Lines to return, exactly: from the line with "bm.faces.new((a[i], a[j], b[j], b[i]))" to the line with "v = [bm.verts.new((x, y, z))" in the entries below, both included.

───── Stored data ─────

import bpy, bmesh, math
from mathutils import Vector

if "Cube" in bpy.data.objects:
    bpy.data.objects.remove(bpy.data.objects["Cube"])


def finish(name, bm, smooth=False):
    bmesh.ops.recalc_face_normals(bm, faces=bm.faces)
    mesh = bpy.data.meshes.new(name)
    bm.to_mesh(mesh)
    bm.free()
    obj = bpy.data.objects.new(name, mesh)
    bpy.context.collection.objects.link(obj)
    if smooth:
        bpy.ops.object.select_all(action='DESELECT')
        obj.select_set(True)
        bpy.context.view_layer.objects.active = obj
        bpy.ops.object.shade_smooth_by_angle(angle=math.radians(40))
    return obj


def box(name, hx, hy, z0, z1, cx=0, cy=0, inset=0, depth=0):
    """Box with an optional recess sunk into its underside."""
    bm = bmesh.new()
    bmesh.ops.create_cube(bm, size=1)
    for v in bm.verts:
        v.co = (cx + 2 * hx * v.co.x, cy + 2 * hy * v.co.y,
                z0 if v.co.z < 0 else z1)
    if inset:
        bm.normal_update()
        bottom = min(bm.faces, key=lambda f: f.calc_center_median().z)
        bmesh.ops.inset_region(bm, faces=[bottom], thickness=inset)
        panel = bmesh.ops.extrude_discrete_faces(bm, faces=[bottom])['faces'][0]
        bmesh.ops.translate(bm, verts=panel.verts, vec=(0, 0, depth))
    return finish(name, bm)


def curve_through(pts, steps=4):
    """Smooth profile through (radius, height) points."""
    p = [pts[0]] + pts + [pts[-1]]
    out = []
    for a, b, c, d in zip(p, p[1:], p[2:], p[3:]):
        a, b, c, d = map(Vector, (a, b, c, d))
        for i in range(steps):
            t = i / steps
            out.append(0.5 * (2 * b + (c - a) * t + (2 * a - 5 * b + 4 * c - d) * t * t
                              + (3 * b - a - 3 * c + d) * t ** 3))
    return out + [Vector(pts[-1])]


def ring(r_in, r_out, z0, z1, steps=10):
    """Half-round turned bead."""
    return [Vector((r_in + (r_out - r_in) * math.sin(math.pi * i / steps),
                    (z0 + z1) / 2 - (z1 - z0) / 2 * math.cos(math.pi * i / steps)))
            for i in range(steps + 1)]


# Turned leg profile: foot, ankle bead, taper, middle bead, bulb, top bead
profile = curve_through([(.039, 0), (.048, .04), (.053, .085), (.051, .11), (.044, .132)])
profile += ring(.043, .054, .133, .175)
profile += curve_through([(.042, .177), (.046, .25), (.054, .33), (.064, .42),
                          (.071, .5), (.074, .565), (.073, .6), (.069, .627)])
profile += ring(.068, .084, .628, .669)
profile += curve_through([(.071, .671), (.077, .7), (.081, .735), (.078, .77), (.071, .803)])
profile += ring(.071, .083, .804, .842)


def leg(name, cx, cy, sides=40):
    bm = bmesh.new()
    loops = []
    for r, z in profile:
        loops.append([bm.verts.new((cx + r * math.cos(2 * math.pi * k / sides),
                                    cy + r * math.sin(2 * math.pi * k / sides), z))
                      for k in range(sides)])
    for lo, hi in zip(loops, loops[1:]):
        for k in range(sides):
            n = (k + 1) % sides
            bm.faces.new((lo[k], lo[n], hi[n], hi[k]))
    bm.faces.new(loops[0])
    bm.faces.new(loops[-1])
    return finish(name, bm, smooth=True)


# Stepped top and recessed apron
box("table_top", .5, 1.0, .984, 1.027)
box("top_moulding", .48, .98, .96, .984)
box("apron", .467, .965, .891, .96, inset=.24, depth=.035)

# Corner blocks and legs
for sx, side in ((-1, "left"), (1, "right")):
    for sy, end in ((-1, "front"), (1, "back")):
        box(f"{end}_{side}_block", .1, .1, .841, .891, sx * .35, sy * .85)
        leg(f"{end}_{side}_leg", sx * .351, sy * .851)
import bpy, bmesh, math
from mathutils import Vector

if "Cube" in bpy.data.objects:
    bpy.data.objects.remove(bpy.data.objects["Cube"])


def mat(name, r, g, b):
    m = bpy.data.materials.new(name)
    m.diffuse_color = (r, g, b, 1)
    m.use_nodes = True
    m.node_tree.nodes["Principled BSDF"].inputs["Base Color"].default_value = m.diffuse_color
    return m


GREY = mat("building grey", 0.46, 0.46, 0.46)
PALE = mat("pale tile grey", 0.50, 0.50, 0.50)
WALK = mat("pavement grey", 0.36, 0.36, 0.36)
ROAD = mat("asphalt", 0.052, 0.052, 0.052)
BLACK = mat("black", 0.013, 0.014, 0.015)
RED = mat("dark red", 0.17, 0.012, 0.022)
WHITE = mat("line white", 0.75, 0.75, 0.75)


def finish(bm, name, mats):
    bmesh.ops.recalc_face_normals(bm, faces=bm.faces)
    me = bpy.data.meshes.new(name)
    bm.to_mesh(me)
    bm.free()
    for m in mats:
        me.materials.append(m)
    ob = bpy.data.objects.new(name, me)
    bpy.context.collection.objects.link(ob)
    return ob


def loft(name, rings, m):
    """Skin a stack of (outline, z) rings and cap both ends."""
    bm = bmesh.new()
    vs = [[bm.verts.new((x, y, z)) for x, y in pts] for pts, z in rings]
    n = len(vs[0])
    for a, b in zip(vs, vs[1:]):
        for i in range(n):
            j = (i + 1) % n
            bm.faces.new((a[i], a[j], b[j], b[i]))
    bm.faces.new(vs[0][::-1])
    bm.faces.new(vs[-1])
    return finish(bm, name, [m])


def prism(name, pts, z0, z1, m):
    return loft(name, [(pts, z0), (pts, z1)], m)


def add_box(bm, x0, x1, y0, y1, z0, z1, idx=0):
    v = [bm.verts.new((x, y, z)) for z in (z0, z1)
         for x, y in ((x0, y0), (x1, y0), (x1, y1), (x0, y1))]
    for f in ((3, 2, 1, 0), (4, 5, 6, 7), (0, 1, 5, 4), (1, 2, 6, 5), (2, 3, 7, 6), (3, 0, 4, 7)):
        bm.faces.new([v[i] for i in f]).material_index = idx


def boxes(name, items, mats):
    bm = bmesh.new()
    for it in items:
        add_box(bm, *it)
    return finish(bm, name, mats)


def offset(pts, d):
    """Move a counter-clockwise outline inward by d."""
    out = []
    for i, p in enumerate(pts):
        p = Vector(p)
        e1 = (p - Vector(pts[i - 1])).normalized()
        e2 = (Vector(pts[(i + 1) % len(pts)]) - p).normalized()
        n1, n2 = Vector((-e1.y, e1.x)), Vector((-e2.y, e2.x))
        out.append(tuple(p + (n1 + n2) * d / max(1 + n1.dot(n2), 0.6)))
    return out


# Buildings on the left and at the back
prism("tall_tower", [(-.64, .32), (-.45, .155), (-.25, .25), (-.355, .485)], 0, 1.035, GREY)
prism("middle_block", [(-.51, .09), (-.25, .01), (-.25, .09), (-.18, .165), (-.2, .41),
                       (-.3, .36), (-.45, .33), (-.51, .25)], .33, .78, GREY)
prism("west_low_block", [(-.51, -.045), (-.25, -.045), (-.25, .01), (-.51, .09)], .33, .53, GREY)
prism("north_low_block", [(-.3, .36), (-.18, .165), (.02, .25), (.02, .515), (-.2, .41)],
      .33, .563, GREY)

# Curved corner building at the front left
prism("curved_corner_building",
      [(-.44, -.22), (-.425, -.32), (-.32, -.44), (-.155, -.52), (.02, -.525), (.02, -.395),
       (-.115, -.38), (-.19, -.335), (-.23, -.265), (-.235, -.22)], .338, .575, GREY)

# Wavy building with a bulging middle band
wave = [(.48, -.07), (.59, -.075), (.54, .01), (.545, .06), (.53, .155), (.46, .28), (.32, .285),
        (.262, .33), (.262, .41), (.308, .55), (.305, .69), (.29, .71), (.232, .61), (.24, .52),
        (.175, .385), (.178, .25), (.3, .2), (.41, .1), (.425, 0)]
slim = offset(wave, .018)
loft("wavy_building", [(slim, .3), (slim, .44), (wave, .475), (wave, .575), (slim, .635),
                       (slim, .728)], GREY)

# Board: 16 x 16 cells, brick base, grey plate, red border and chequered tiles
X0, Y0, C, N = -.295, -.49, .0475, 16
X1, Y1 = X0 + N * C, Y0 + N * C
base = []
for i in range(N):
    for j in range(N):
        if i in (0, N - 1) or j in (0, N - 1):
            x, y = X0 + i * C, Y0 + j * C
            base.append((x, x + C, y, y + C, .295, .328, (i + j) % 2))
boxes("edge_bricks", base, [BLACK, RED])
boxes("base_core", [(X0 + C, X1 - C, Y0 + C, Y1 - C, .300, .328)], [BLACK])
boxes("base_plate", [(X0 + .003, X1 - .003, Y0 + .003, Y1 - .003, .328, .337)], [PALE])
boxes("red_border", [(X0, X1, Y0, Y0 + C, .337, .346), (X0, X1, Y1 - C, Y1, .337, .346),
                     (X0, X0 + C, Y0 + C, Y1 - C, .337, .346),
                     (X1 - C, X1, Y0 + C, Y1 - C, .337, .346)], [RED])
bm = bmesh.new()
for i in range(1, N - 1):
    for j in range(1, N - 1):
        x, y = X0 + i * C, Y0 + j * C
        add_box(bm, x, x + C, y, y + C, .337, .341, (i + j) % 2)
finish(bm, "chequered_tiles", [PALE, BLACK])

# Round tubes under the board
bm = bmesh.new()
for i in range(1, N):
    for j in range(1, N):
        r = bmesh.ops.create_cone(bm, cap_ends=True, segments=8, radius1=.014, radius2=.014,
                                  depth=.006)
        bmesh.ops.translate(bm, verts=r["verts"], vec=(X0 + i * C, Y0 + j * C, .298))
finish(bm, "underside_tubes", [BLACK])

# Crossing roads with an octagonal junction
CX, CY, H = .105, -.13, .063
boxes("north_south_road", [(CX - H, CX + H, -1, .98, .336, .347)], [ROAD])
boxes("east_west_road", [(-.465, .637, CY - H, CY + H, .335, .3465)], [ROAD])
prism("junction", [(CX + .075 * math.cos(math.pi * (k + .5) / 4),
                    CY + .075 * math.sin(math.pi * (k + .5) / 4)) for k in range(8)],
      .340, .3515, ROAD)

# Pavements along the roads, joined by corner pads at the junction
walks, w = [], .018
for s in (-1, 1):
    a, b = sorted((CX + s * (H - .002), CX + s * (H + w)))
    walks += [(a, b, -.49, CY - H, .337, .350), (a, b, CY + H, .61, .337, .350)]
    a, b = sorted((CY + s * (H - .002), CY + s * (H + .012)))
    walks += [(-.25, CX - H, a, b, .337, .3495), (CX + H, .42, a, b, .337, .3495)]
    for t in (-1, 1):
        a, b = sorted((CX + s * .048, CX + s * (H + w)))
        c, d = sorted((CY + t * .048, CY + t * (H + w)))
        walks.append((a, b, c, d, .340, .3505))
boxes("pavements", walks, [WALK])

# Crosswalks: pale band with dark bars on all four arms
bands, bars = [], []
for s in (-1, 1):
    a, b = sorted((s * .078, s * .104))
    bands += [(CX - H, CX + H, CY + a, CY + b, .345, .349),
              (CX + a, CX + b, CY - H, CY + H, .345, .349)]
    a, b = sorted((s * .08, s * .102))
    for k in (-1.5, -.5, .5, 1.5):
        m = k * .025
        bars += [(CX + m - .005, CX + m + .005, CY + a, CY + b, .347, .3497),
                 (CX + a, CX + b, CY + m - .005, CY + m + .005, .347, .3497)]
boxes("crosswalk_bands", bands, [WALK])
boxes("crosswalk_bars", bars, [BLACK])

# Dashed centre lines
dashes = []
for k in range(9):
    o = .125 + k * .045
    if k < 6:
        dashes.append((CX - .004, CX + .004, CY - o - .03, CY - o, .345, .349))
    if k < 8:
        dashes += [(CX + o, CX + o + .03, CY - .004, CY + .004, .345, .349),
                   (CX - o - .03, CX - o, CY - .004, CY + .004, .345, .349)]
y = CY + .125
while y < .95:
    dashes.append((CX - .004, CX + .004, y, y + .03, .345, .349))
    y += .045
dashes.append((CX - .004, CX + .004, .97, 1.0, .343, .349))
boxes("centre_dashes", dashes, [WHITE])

─────

_Exercise answer_
            bm.faces.new((a[i], a[j], b[j], b[i]))
    bm.faces.new(vs[0][::-1])
    bm.faces.new(vs[-1])
    return finish(bm, name, [m])


def prism(name, pts, z0, z1, m):
    return loft(name, [(pts, z0), (pts, z1)], m)


def add_box(bm, x0, x1, y0, y1, z0, z1, idx=0):
    v = [bm.verts.new((x, y, z)) for z in (z0, z1)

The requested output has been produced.